STAND, solution, with antistatic rubber tyred castors, complete with two 350 mm stainless steel bowls, side by side, one only. Put water in one bowl, and use the other for spare instruments and the sucker. The bowls can be sterilized in the autoclave or in a boiling water sterilizer.
DRIP stands, telescopic, two only Or, less satisfactorily, use long wire hooks suspended from the ceiling near the head of the table. Hooks for drips sticking out from the wall are useful above some beds in the wards.
Mein P, and Jorgenson T, ''Design for Medical Buildings', AMREF, Box 30125, Nairobi. Fig. 2-4 SOME SURGICAL LAYOUTS. This incorporates the theatre in Fig. 2-2 in progressively more developed settings. A, is the absolute minimum. The changing is done in the sterilizing room.

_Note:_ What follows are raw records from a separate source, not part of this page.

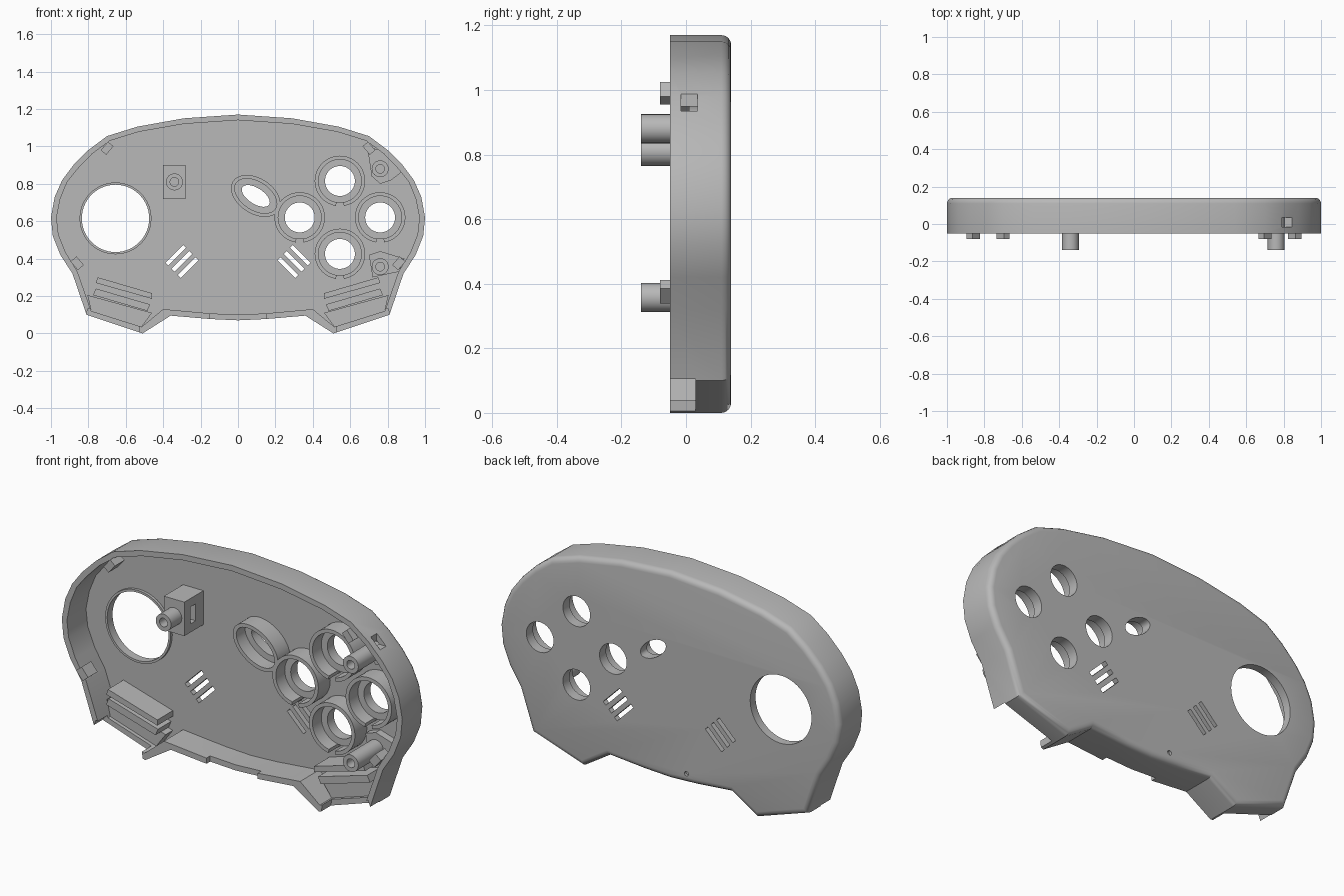
import bpy, bmesh
from math import sin, cos, pi, radians, tau

if "Cube" in bpy.data.objects:
    bpy.data.objects.remove(bpy.data.objects["Cube"])

grey = bpy.data.materials.new("Grey plastic")
grey.use_nodes = True
COLOUR = (0.48, 0.48, 0.48, 1)
grey.diffuse_color = COLOUR
grey.node_tree.nodes["Principled BSDF"].inputs["Base Color"].default_value = COLOUR

RIM, FLOOR, BACK = -0.05, 0.11, 0.14


def finish(name, bm):
    bmesh.ops.recalc_face_normals(bm, faces=bm.faces)
    mesh = bpy.data.meshes.new(name)
    bm.to_mesh(mesh)
    bm.free()
    ob = bpy.data.objects.new(name, mesh)
    bpy.context.collection.objects.link(ob)
    mesh.materials.append(grey)
    return ob


def prism(name, pts, y0, y1, round_back=0):
    """Extrude an x-z polygon from y0 to y1, optionally rounding the back edge."""
    bm = bmesh.new()
    front = [bm.verts.new((x, y0, z)) for x, z in pts]
    back = [bm.verts.new((x, y1, z)) for x, z in pts]
    bm.faces.new(front)
    back_face = bm.faces.new(back[::-1])
    n = len(pts)
    for i in range(n):
        j = (i + 1) % n
        bm.faces.new((front[i], back[i], back[j], front[j]))
    if round_back:
        bmesh.ops.recalc_face_normals(bm, faces=bm.faces)
        bmesh.ops.bevel(bm, geom=list(back_face.edges), offset=round_back,
                        segments=4, profile=0.5, affect='EDGES')
    return finish(name, bm)


def ellipse(cx, cz, a, b=None, turn=0, n=40):
    b = b or a
    c, s = cos(turn), sin(turn)
    return [(cx + a * cos(t) * c - b * sin(t) * s, cz + a * cos(t) * s + b * sin(t) * c)
            for t in (tau * i / n for i in range(n))]


def rect(cx, cz, w, h, turn=0):
    c, s = cos(turn), sin(turn)
    return [(cx + x * c - z * s, cz + x * s + z * c)
            for x, z in ((-w / 2, -h / 2), (w / 2, -h / 2), (w / 2, h / 2), (-w / 2, h / 2))]


def ring(name, outer, inner, y0, y1, skip=()):
    """Tube between two matching loops; skipped segments leave a gap."""
    bm = bmesh.new()
    n = len(outer)
    loops = [[bm.verts.new((x, y, z)) for x, z in pts]
             for pts, y in ((outer, y0), (outer, y1), (inner, y1), (inner, y0))]
    for i in range(n):
        j = (i + 1) % n
        if i in skip:
            continue
        for k in range(4):
            a, b = loops[k], loops[(k + 1) % 4]
            bm.faces.new((a[i], a[j], b[j], b[i]))
        for edge, other in ((i, (i - 1) % n), (j, j)):
            if other in skip:
                bm.faces.new([lp[edge] for lp in loops])
    return finish(name, bm)


def cut(target, pts, y0, y1):
    """Subtract a prism and remove the cutter."""
    tool = prism("cutter", pts, y0, y1)
    tool.hide_render = True
    mod = target.modifiers.new("cut", 'BOOLEAN')
    mod.operation, mod.solver, mod.object = 'DIFFERENCE', 'EXACT', tool
    graph = bpy.context.evaluated_depsgraph_get()
    mesh = bpy.data.meshes.new_from_object(target.evaluated_get(graph))
    target.modifiers.clear()
    target.data = mesh
    bpy.data.objects.remove(tool)


def flip(pts, s):
    return [(x * s, z) for x, z in pts]


def mirrored(half):
    return half + [(-x, z) for x, z in reversed(half) if x > 0.001]


# Shell: rounded tray with two grips, hollowed from the front
outer = mirrored([(0, 1.17), (0.29, 1.15), (0.54, 1.105), (0.70, 1.055), (0.80, 0.98),
                  (0.88, 0.90), (0.94, 0.82), (0.98, 0.73), (1.0, 0.62), (0.99, 0.52),
                  (0.95, 0.42), (0.885, 0.32), (0.81, 0.10), (0.51, 0), (0.36, 0.095),
                  (0.15, 0.077), (0, 0.07)])
inner = mirrored([(0, 1.14), (0.29, 1.12), (0.53, 1.078), (0.685, 1.03), (0.78, 0.96),
                  (0.857, 0.88), (0.913, 0.81), (0.95, 0.72), (0.97, 0.62), (0.96, 0.53),
                  (0.92, 0.43), (0.858, 0.33), (0.785, 0.12), (0.515, 0.035), (0.40, 0.13),
                  (0.15, 0.107), (0, 0.10)])
shell = prism("shell", outer, RIM, BACK, 0.03)
cut(shell, inner, -0.3, FLOOR)

# Large stick opening, button openings and small oval opening
buttons = [(0.545, 0.815), (0.76, 0.62), (0.33, 0.62), (0.545, 0.425)]
TILT = radians(-33)
cut(shell, ellipse(-0.655, 0.615, 0.18, n=56), 0.05, 0.3)
for cx, cz in buttons:
    cut(shell, ellipse(cx, cz, 0.08), 0.05, 0.3)
cut(shell, ellipse(0.095, 0.735, 0.085, 0.042, TILT), 0.05, 0.3)

# Diagonal slots, grip notches, lower rim notch, side slot and pin hole
for s in (-1, 1):
    for k in (-1, 0, 1):
        slot = rect(-0.30 + 0.033 * k, 0.385 - 0.033 * k, 0.135, 0.022, pi / 4)
        cut(shell, flip(slot, -s), 0.05, 0.3)
    notch = [(0.80, 0.135), (0.53, 0.045), (0.52, -0.04), (0.83, 0.06)]
    cut(shell, flip(notch, s), -0.3, 0.03)
cut(shell, rect(0, 0.09, 0.30, 0.08), -0.3, RIM + 0.03)
cut(shell, rect(0.825, 0.962, 0.07, 0.055), -0.015, 0.035)
cut(shell, ellipse(-0.10, 0.125, 0.012, n=16), 0.125, 0.3)

# Collars around the openings
ring("stick_collar", ellipse(-0.655, 0.615, 0.192, n=56), ellipse(-0.655, 0.615, 0.18, n=56),
     0.095, FLOOR + 0.002)
for i, (cx, cz) in enumerate(buttons):
    ring(f"button_guide_{i + 1}", ellipse(cx, cz, 0.135), ellipse(cx, cz, 0.115),
         0.01, FLOOR + 0.002, skip=(29, 30))
    ring(f"button_seat_{i + 1}", ellipse(cx, cz, 0.116), ellipse(cx, cz, 0.08),
         0.085, FLOOR + 0.002)
ring("oval_guide", ellipse(0.095, 0.735, 0.145, 0.095, TILT),
     ellipse(0.095, 0.735, 0.125, 0.075, TILT), 0.01, FLOOR + 0.002)
ring("oval_seat", ellipse(0.095, 0.735, 0.126, 0.076, TILT),
     ellipse(0.095, 0.735, 0.085, 0.042, TILT), 0.085, FLOOR + 0.002)

# Screw posts, with a slotted block under the left-hand one
block = prism("post_block", rect(-0.34, 0.81, 0.12, 0.18), RIM, FLOOR + 0.002)
cut(block, rect(-0.34, 0.81, 0.3, 0.09), 0.0, 0.045)
for name, cx, cz, base in (("block_post", -0.34, 0.81, RIM + 0.002),
                           ("upper_post", 0.76, 0.88, FLOOR + 0.002),
                           ("lower_post", 0.76, 0.357, FLOOR + 0.002)):
    ring(name, ellipse(cx, cz, 0.045, n=32), ellipse(cx, cz, 0.023, n=32), -0.14, base)

# Raised pads beside the right-hand posts
prism("upper_pad", [(0.69, 1.0), (0.715, 0.84), (0.76, 0.80), (0.82, 0.82), (0.885, 0.87),
                    (0.79, 0.97)], 0.07, FLOOR + 0.002)
prism("lower_pad", [(0.70, 0.42), (0.76, 0.44), (0.89, 0.40), (0.86, 0.33), (0.72, 0.30)],
      0.07, FLOOR + 0.002)

# Locating tabs on the rim and ridges inside each grip
for s, side in ((1, "left"), (-1, "right")):
    prism(f"{side}_upper_tab", flip(rect(0.70, 0.99, 0.06, 0.038, radians(-50)), s), -0.08, 0.0)
    prism(f"{side}_lower_tab", flip(rect(0.86, 0.375, 0.06, 0.042, radians(50)), s), -0.08, 0.0)
    prism(f"{side}_grip_ridge", flip([(0.75, 0.30), (0.46, 0.215), (0.46, 0.185), (0.76, 0.27)], s),
          -0.02, FLOOR + 0.002)
    prism(f"{side}_grip_step", flip([(0.76, 0.24), (0.47, 0.155), (0.485, 0.12), (0.775, 0.205)], s),
          0.0, FLOOR + 0.002)
    prism(f"{side}_grip_shelf", flip([(0.805, 0.205), (0.46, 0.11), (0.515, 0.035), (0.785, 0.12)], s),
          0.05, FLOOR + 0.002)

# Smooth shading with sharp corners kept
for ob in bpy.context.collection.objects:
    ob.select_set(ob.type == 'MESH')
bpy.context.view_layer.objects.active = shell
bpy.ops.object.shade_smooth_by_angle(angle=radians(30))
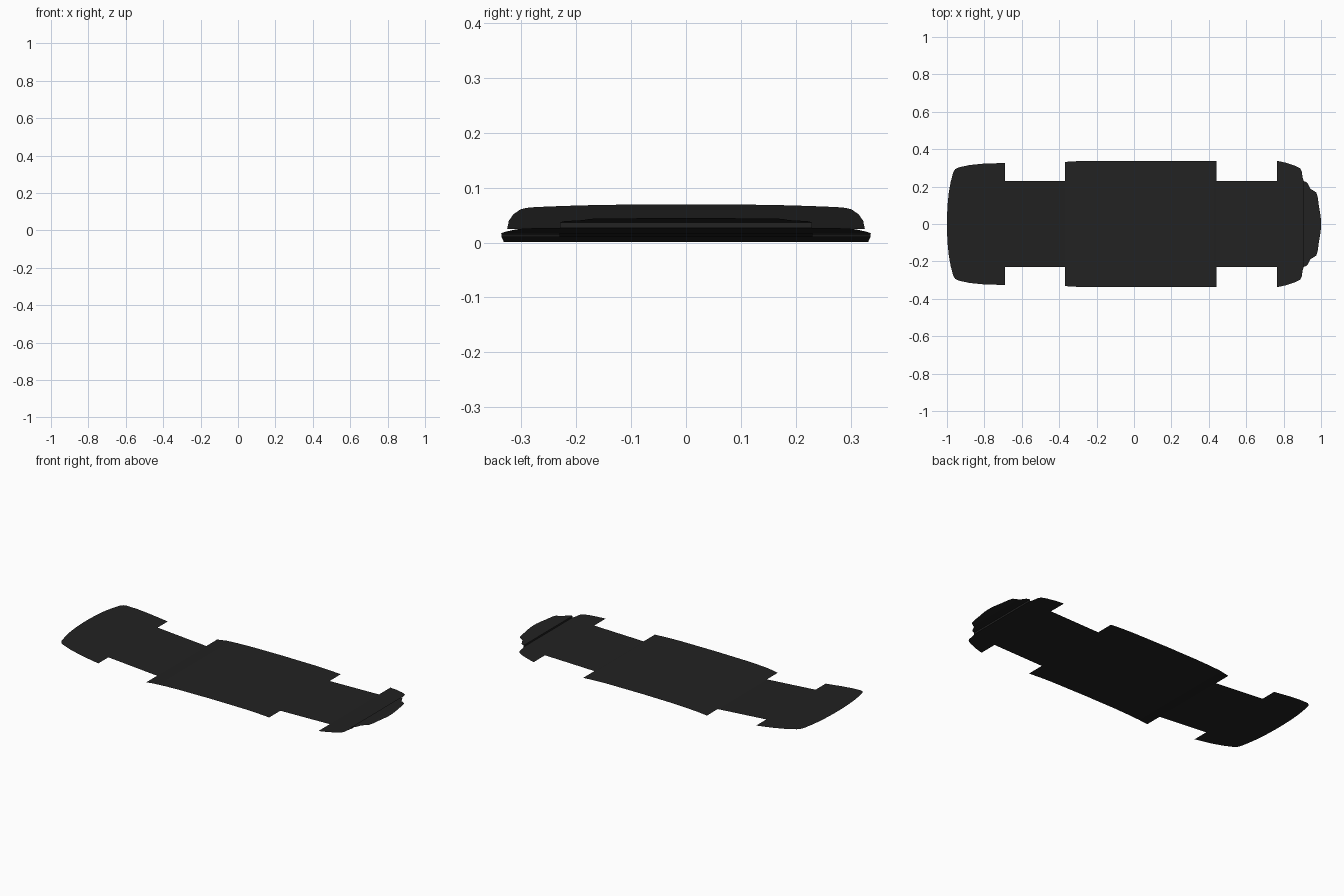
import bpy, bmesh

if "Cube" in bpy.data.objects:
    bpy.data.objects.remove(bpy.data.objects["Cube"])

mat = bpy.data.materials.new("dark_underbody")
mat.diffuse_color = (0.016, 0.016, 0.016, 1)
mat.use_nodes = True
mat.node_tree.nodes["Principled BSDF"].inputs["Base Color"].default_value = mat.diffuse_color

# Long profile of the floor sheet: (x, z)
PROFILE = [(-1, .070), (-.93, .059), (-.85, .047), (-.78, .037), (-.69, .025),
           (-.37, .001), (-.31, .009), (-.24, .013), (-.15, .016), (.05, .018),
           (.28, .017), (.36, .0145), (.44, .010), (.765, .017), (.85, .023),
           (.907, .027)]
LIP = [(.907, .037), (.96, .043), (1, .045)]


def height(x, profile):
    for (x0, z0), (x1, z1) in zip(profile, profile[1:]):
        if x <= x1:
            return z0 + (z1 - z0) * (x - x0) / (x1 - x0)
    return profile[-1][1]


def sheet(name, outline, profile=PROFILE, cols=8):
    """Mirrored thin panel from (x, half width) stations draped on a profile."""
    xs = dict(outline)
    # add profile stations so that the panel follows the curve
    for px, _ in profile:
        for (x0, w0), (x1, w1) in zip(outline, outline[1:]):
            if x0 + .004 < px < x1 - .004:
                xs[px] = w0 + (w1 - w0) * (px - x0) / (x1 - x0)
    bm = bmesh.new()
    rows = []
    for x in sorted(xs):
        z = height(x, profile)
        rows.append([bm.verts.new((x, xs[x] * (2 * i / cols - 1), z))
                     for i in range(cols + 1)])
    for a, b in zip(rows, rows[1:]):
        for i in range(cols):
            bm.faces.new((a[i], b[i], b[i + 1], a[i + 1]))
    finish(name, bm)


def finish(name, bm):
    bmesh.ops.remove_doubles(bm, verts=bm.verts, dist=1e-5)
    me = bpy.data.meshes.new(name)
    bm.to_mesh(me)
    bm.free()
    me.materials.append(mat)
    ob = bpy.data.objects.new(name, me)
    bpy.context.collection.objects.link(ob)
    bpy.context.view_layer.objects.active = ob
    ob.select_set(True)
    bpy.ops.object.shade_smooth_by_angle()
    ob.select_set(False)


# Rear panel with rounded tail
sheet("rear_panel", [(-1, .03), (-.997, .10), (-.99, .17), (-.98, .225), (-.967, .275),
                     (-.957, .292), (-.94, .302), (-.88, .315), (-.80, .323), (-.69, .326)])
# Narrow floor between the rear wheels
sheet("rear_axle_floor", [(-.69, .231), (-.37, .231)])
# Wide centre floor
sheet("centre_floor", [(-.37, .332), (-.30, .336), (.14, .336), (.44, .336)])
# Narrow floor between the front wheels
sheet("front_axle_floor", [(.44, .231), (.765, .231)])
# Flared front panel
sheet("front_panel", [(.765, .338), (.81, .328), (.86, .312), (.888, .298),
                      (.897, .28), (.901, .25), (.907, .23)])
# Front lip
sheet("front_lip", [(.907, .23), (.925, .222), (.935, .205), (.943, .188), (.96, .178),
                    (.975, .168), (.983, .14), (.988, .10), (.995, .06), (1, .02)], LIP)

# Upright step joining front panel and lip
bm = bmesh.new()
bm.faces.new([bm.verts.new(c) for c in ((.907, -.23, .027), (.907, .23, .027),
                                        (.907, .23, .037), (.907, -.23, .037))])
finish("lip_step", bm)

B, is similar but has an anteroom and staff changing room. C, is the arrangement recommended, but is 2 or 3 times the cost of A. The sterilizing room is large enough to prepare sterile items for the rest of the hospital. There is also a changing room with shower and toilet. D, shows the further addition of a minor theatre. Th, main theatre. Mth, minor theatre. An, anteroom. Sl, sluice. Ste, sterilizing. Adapted from ''Design from Medical Buildings' with the kind permission of the African Medical and Research Foundation (AMREF).